RENSSELAER — Vicki Dorris, general manager of the Emergency Services Billing Corporation (ESBC), was invited to speak Monday to the Rensselaer City Council to discuss its mission of “assuring adequate funding to support quality and up-to-date emergency services.”
Rensselaer Fire Chief Kenny Haun said local firefighters run approximately 250 calls in the average year, combined between Rensselaer Fire and Marion Township Fire, which are both housed in the same building in Rensselaer. Haun said the city runs an average of 70-75 calls per year.
Haun is looking at finding ways for both departments to get reimbursed due to continuous budget cuts. He told the council he will be speaking with the Marion Township Trustees about the ESBC and would like to have both departments be aided by the corporation.
The department works off a budget funded through taxation. Haun said that budget is getting cut more and more for various reasons.
“I still have to provide a level of service,” Haun said. “What people expect is (that) when they call 911 and they’re calling for the fire department, they expect the fire department to respond.
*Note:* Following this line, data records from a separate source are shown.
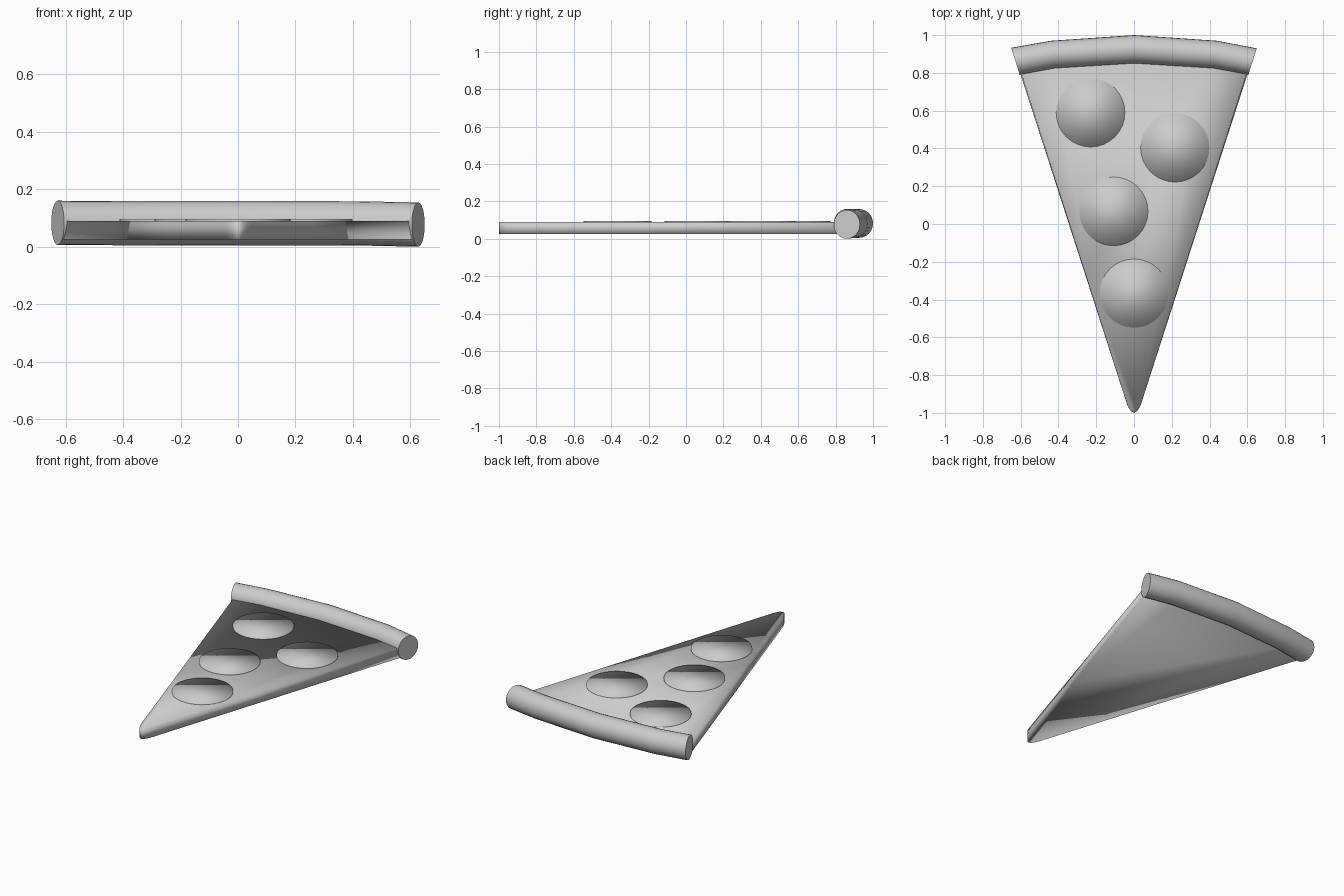
import bpy, bmesh
from math import sin, cos, pi, radians
from mathutils import Vector

if "Cube" in bpy.data.objects:
    bpy.data.objects.remove(bpy.data.objects["Cube"])


def add_object(name, bm, sharp_angle=None):
    bmesh.ops.recalc_face_normals(bm, faces=bm.faces[:])
    mesh = bpy.data.meshes.new(name)
    bm.to_mesh(mesh)
    bm.free()
    obj = bpy.data.objects.new(name, mesh)
    bpy.context.collection.objects.link(obj)
    bpy.ops.object.select_all(action='DESELECT')
    obj.select_set(True)
    bpy.context.view_layer.objects.active = obj
    if sharp_angle is None:
        bpy.ops.object.shade_smooth()
    else:
        bpy.ops.object.shade_smooth_by_angle(angle=radians(sharp_angle))
    return obj


def loft(bm, rings, cap=True):
    rows = [[bm.verts.new(p) for p in ring] for ring in rings]
    n = len(rows[0])
    for a, b in zip(rows, rows[1:]):
        for i in range(n):
            j = (i + 1) % n
            bm.faces.new((a[i], a[j], b[j], b[i]))
    if cap:
        bm.faces.new(rows[0])
        bm.faces.new(rows[-1])


# Wedge of dough with a rounded tip; its back edge is buried in the crust
half = [(0.017, -0.99), (0.033, -0.965), (0.045, -0.93),
        (0.26, -0.263), (0.608, 0.815), (0.42, 0.86)]
outline = ([(0, -1.0)] + half + [(0, 0.89)]
           + [(-x, y) for x, y in reversed(half)])
bm = bmesh.new()
loft(bm, [[(x, y, 0.025) for x, y in outline],
          [(x * 0.99, y, 0.09) for x, y in outline]])
add_object("slice_base", bm)

# Crust: round sections along the arc, ends cut along the slice sides
# (inner edge xy, outer edge xy, centre height)
sections = [((-0.605, 0.79), (-0.65, 0.933), 0.084),
            ((-0.42, 0.824), (-0.44, 0.97), 0.083),
            ((0.0, 0.85), (0.0, 1.0), 0.083),
            ((0.42, 0.824), (0.44, 0.97), 0.082),
            ((0.605, 0.79), (0.65, 0.93), 0.078)]
SIDES = 24
rings = []
for inner, outer, z in sections:
    a, b = Vector((*inner, z)), Vector((*outer, z))
    mid, arm = (a + b) / 2, (b - a) / 2
    rings.append([mid + arm * cos(t) + Vector((0, 0, 0.077 * sin(t)))
                  for t in (2 * pi * i / SIDES for i in range(SIDES))])
# lower the whole crust so its lowest section touches the ground
low = min(p.z for ring in rings for p in ring)
for ring in rings:
    for p in ring:
        p.z -= low
bm = bmesh.new()
loft(bm, rings)
add_object("crust", bm, 45)

# Thin round toppings
for k, (cx, cy) in enumerate([(-0.23, 0.59), (0.217, 0.404),
                              (-0.108, 0.067), (0.0, -0.367)], 1):
    bm = bmesh.new()
    loft(bm, [[(cx + 0.182 * cos(2 * pi * i / 32),
                cy + 0.182 * sin(2 * pi * i / 32), z) for i in range(32)]
              for z in (0.085, 0.096)])
    add_object(f"topping_{k}", bm)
And, if there’s no funding available or no money available, how do you respond? Because it takes money to run those trucks up and down the road.”
He said one very recent example could be the closure of the local Genova plastic plant in Rensselaer.
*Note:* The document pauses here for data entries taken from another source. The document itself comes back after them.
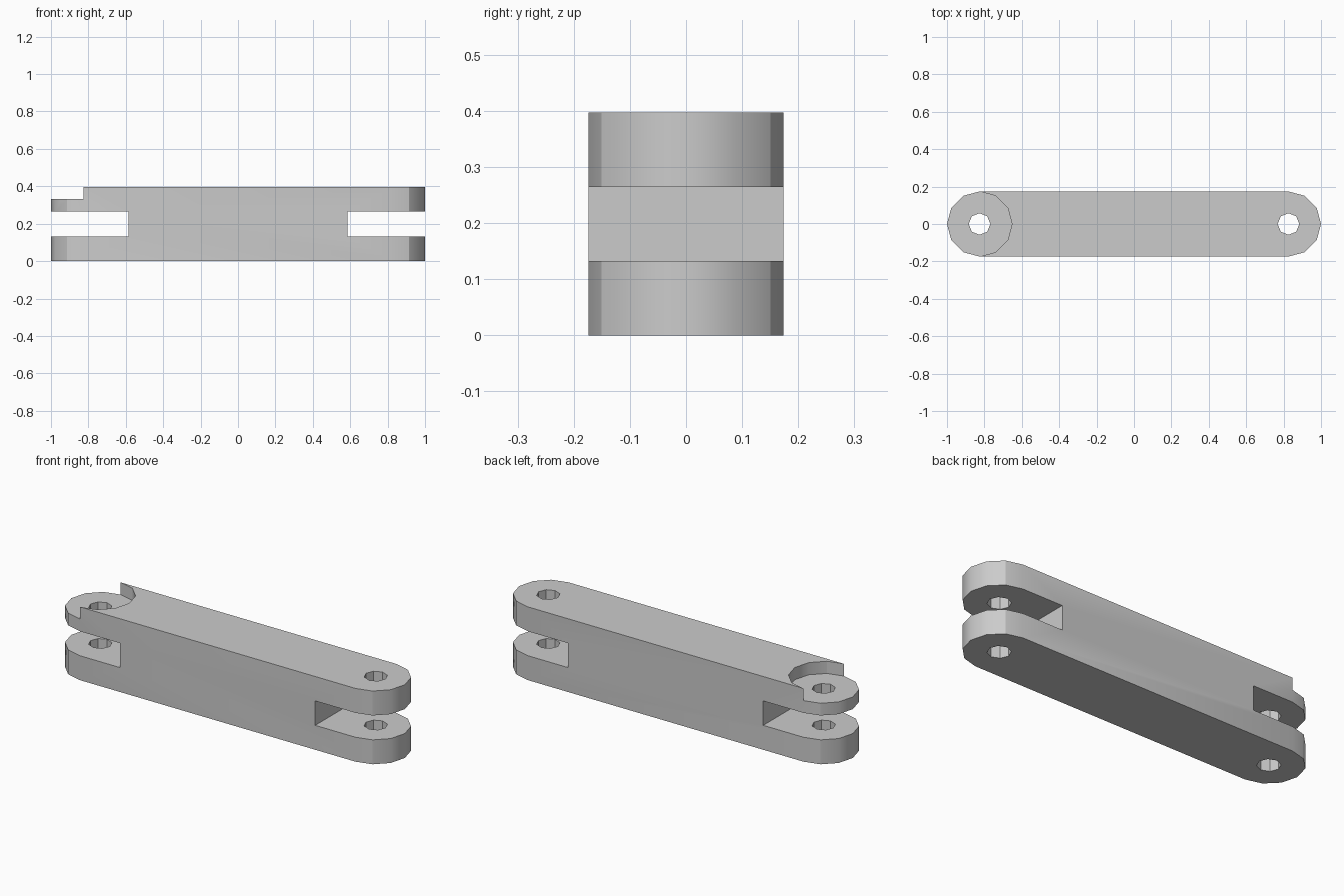
import bpy, bmesh
from math import cos, sin, pi, radians

cube = bpy.data.objects.get("Cube")
if cube:
    bpy.data.objects.remove(cube, do_unlink=True)

R = 0.174            # half width and end radius
PIVOT = 1 - R        # distance of the pin holes from the middle
HEIGHT = 0.397
SLOT_LOW, SLOT_HIGH, SLOT_X = HEIGHT / 3, HEIGHT * 2 / 3, 0.585
RECESS = HEIGHT * 5 / 6

grey = bpy.data.materials.new("light grey")
grey.use_nodes = True
grey.diffuse_color = (0.6, 0.6, 0.6, 1)
grey.node_tree.nodes["Principled BSDF"].inputs["Base Color"].default_value = (0.6, 0.6, 0.6, 1)


def arc(cx, radius, start, end, steps):
    angles = [radians(start + (end - start) * i / steps) for i in range(steps + 1)]
    return [(cx + radius * cos(a), radius * sin(a)) for a in angles]


def prism(name, outline, low, high):
    """Extrude a counter-clockwise outline from low to high."""
    bm = bmesh.new()
    face = bm.faces.new([bm.verts.new((x, y, low)) for x, y in outline])
    top = bmesh.ops.extrude_face_region(bm, geom=[face])["geom"]
    for v in top:
        if isinstance(v, bmesh.types.BMVert):
            v.co.z = high
    bmesh.ops.recalc_face_normals(bm, faces=bm.faces)
    mesh = bpy.data.meshes.new(name)
    bm.to_mesh(mesh)
    bm.free()
    mesh.materials.append(grey)
    obj = bpy.data.objects.new(name, mesh)
    bpy.context.collection.objects.link(obj)
    return obj


# Bar with rounded ends
link_bar = prism("link_bar", arc(PIVOT, R, -90, 90, 6) + arc(-PIVOT, R, 90, 270, 6), 0, HEIGHT)

# Fork slots and pin holes at both ends
cutters = []
for side in (-1, 1):
    near, far = sorted((side * SLOT_X, side * 1.2))
    slot = [(near, -0.3), (far, -0.3), (far, 0.3), (near, 0.3)]
    cutters.append(prism("slot_cutter", slot, SLOT_LOW, SLOT_HIGH))
    cutters.append(prism("hole_cutter", arc(side * PIVOT, 0.058, 0, 315, 7), -0.1, 0.5))

# Round recess on top of the right end
recess = arc(-PIVOT, R, -90, 90, 6) + [(-PIVOT, 0.3), (-1.2, 0.3), (-1.2, -0.3), (-PIVOT, -0.3)]
cutters.append(prism("recess_cutter", recess, RECESS, 0.5))

bpy.ops.object.select_all(action='DESELECT')
link_bar.select_set(True)
bpy.context.view_layer.objects.active = link_bar
for cutter in cutters:
    cutter.hide_render = True
    mod = link_bar.modifiers.new("cut", 'BOOLEAN')
    mod.operation, mod.solver, mod.object = 'DIFFERENCE', 'EXACT', cutter
    bpy.ops.object.modifier_apply(modifier=mod.name)
    bpy.data.objects.remove(cutter, do_unlink=True)

# Soft end caps, with a crisp edge where they turn into the sides
bpy.ops.object.shade_smooth_by_angle(angle=radians(31))
verts = link_bar.data.vertices
for edge in link_bar.data.edges:
    a, b = (verts[i].co for i in edge.vertices)
    vertical = abs(a.x - b.x) + abs(a.y - b.y) < 0.001
    if vertical and abs(abs(a.y) - R * sin(pi / 3)) < 0.002:
        edge.use_edge_sharp = True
“That’ll be an impact on us,” Haun said. “We still have to provide a level of protection, but how do you do it if there’s no funding? So when places close or property taxes go down or whatever happens, it effects all of us — not just the fire department, but it effects all of us.”
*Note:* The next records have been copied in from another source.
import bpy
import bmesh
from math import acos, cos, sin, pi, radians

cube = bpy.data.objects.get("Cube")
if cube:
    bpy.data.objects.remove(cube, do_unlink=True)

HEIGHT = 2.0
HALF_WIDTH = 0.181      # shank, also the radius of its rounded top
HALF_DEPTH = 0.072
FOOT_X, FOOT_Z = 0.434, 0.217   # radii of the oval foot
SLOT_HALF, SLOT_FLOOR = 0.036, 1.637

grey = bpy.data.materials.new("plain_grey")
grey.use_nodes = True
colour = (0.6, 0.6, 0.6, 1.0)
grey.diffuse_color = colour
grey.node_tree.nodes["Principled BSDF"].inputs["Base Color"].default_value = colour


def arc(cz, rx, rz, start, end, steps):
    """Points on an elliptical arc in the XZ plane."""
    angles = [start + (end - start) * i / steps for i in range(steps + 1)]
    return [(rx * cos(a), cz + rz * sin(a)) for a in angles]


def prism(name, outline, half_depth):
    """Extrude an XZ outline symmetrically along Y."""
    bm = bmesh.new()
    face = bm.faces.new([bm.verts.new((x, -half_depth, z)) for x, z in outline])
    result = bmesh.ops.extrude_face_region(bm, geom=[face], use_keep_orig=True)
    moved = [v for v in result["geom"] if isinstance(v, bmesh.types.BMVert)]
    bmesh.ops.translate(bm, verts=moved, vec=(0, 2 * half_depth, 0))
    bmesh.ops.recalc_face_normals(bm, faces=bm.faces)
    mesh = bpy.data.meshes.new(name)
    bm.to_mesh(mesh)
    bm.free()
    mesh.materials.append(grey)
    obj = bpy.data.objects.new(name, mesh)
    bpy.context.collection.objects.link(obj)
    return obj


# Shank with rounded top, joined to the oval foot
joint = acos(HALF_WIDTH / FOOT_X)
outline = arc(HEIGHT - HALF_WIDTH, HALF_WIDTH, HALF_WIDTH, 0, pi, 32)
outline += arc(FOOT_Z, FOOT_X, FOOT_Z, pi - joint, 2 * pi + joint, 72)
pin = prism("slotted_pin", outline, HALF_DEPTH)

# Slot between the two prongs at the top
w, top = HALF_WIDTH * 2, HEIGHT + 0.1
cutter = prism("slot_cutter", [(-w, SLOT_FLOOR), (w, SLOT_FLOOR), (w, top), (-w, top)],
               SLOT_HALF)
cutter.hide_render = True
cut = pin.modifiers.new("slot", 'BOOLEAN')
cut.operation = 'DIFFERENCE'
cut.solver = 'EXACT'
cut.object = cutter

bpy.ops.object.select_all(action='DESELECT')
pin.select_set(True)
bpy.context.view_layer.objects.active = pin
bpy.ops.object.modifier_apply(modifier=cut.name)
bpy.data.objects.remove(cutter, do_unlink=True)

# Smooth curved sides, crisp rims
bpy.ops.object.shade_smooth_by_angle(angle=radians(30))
Currently, the departments do not collect any reimbursement.
“We don’t get reimbursed for any of our calls or anything like that,” Haun said. “We just don’t get reimbursed. We don’t charge for any type of runs.”
Most of the action is on Interstate 65, which impacts Marion Township Fire.
“Basically 70 percent of our call volume is on I-65,” Haun said. “Those people traveling down I-65 are not from this area. They don’t pay taxes. They are just traveling. The taxpayer is burdened with that cost. So it’s my thought that we need to start billing for those accidents or car fires or whatever, so that we can continue to operate the fire department and not have to raise taxes.”
Due to the cost of equipment and turnout gear and the Rensselaer department’s recent issues with its aerial truck that is still out of service, combined with budget reductions, Haun told the council he is “trying to figure ways of how we can help fund this fire department and keep it going in the future.”
“The equipment’s not getting any cheaper,” Haun said to the council Monday evening. “And, unfortunately, the budget, as you know, keeps going down.”
Haun then asked Dorris to give the council a presentation on what ESBC does.
ESBC, established in 2006, has a stated mission to help fire departments recoup response costs from insurance companies, based on a given department’s billing preferences. The corporation is intended to support recovery costs from responses that departments perform, so that a department’s focus can be on assisting and protecting its local community.
“All the funds have to go back into the fire department for equipment, gear, anything like that (having) to do with the fire department,” Dorris said. “That’s what you can use that funding for, but it does have to stay within the fire department.”
Dorris said the corporation covers “all over Indiana” and is starting to personally cover areas in Illinois, as well as offering less personal assistance to departments in other states. She said ESBC is not paid its fees until a given fire department is reimbursed.
The council decided to let city attorneys Jacob Ahler and Michael Riley look over ESBC’s contract information to come back with a recommendation. Mayor Stephen Wood said the council “shouldn’t take too long” to make a decision about it, and that it would be better than the department’s current situation where virtually no reimbursement is collected.
“It’s better than what we’re getting now,” Wood said. “We’re getting nothing.”